Activity
Your task is to copy every line of the entries that contains "bmesh".

Data to process
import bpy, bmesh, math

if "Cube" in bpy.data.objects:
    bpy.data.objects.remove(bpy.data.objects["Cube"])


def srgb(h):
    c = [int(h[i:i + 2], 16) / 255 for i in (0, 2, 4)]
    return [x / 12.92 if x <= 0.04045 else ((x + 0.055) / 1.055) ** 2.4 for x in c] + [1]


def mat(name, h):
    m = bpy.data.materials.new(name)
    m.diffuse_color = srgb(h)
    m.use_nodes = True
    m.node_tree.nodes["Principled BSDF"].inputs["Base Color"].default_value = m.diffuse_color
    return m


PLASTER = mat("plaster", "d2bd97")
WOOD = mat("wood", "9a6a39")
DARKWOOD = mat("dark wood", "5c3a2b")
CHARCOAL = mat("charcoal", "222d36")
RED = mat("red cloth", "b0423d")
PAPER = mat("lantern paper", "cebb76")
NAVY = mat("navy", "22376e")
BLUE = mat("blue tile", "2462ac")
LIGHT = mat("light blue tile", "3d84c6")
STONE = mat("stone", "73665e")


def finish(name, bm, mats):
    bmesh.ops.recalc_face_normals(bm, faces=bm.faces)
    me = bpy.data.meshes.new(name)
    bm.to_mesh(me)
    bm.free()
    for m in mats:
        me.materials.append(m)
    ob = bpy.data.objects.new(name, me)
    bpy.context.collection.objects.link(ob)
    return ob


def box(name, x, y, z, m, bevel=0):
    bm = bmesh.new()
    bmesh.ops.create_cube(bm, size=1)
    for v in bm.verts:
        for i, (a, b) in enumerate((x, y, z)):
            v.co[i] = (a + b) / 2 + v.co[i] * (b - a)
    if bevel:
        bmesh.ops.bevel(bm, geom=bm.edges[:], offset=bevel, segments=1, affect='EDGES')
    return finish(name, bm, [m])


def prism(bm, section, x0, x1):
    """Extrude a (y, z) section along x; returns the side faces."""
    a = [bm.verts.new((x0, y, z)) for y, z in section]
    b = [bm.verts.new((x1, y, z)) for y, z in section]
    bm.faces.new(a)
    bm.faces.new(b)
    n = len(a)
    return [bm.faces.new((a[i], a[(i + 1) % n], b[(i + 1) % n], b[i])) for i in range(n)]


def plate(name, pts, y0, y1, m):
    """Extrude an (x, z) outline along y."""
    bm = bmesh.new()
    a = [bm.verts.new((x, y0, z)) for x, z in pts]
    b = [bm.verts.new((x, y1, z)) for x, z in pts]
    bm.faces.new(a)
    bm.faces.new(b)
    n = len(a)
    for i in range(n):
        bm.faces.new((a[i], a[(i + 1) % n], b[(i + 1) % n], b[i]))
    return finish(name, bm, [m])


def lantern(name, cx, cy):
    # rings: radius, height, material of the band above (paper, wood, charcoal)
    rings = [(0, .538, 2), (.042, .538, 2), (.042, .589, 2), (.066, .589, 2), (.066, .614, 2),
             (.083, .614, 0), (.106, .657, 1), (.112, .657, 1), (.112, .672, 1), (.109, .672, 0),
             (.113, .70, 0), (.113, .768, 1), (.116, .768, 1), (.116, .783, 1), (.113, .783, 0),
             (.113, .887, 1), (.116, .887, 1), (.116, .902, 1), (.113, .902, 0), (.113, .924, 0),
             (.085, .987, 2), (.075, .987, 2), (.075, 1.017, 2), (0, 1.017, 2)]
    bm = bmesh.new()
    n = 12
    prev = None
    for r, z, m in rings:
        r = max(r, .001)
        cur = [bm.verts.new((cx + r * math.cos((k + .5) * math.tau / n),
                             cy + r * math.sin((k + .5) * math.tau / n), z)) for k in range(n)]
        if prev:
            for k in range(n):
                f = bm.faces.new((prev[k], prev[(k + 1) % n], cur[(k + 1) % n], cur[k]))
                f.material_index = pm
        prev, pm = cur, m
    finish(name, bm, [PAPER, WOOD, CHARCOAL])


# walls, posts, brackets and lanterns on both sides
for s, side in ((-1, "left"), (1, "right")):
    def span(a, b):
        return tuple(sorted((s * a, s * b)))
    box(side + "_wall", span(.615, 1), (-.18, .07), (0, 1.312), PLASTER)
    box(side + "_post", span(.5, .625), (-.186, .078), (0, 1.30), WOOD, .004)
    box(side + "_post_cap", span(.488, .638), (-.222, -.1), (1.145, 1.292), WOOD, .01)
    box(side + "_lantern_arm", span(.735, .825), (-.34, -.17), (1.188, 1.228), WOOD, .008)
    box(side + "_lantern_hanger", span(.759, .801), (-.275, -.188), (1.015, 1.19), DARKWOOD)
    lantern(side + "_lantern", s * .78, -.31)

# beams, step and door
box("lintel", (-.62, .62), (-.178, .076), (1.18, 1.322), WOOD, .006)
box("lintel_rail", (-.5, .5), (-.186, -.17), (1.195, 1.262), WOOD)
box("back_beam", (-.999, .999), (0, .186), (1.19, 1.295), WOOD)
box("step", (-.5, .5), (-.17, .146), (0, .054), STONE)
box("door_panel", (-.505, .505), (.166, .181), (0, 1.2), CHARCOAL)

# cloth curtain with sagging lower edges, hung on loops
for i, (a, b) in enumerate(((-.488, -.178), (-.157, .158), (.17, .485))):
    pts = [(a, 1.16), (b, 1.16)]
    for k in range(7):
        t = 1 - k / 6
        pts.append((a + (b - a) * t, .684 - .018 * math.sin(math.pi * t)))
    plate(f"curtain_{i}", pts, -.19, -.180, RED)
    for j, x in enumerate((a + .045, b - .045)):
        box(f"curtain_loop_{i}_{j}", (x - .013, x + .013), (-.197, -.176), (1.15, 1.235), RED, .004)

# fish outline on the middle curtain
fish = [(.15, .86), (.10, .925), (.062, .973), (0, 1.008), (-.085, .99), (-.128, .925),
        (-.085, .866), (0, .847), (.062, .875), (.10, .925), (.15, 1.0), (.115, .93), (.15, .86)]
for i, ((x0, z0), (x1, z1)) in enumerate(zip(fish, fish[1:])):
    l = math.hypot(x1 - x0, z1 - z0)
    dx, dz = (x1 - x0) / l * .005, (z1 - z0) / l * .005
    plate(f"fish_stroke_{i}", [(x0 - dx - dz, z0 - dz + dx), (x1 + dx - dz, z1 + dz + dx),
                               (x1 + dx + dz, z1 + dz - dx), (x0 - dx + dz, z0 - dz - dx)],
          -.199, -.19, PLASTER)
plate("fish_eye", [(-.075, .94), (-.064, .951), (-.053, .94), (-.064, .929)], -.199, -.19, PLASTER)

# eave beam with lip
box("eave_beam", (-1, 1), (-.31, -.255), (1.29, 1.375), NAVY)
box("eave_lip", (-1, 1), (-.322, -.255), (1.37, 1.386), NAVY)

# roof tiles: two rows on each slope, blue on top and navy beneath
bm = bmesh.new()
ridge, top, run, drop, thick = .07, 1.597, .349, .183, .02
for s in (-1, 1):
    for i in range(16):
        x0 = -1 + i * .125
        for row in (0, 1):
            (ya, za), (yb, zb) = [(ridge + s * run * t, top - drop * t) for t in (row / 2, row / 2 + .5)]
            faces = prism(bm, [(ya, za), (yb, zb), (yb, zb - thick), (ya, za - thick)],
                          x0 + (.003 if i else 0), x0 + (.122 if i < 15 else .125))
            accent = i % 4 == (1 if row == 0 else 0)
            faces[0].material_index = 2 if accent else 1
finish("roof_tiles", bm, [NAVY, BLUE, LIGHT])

Solution to this exercise
import bpy, bmesh, math
    bmesh.ops.recalc_face_normals(bm, faces=bm.faces)
    bm = bmesh.new()
    bmesh.ops.create_cube(bm, size=1)
        bmesh.ops.bevel(bm, geom=bm.edges[:], offset=bevel, segments=1, affect='EDGES')
    bm = bmesh.new()
    bm = bmesh.new()
bm = bmesh.new()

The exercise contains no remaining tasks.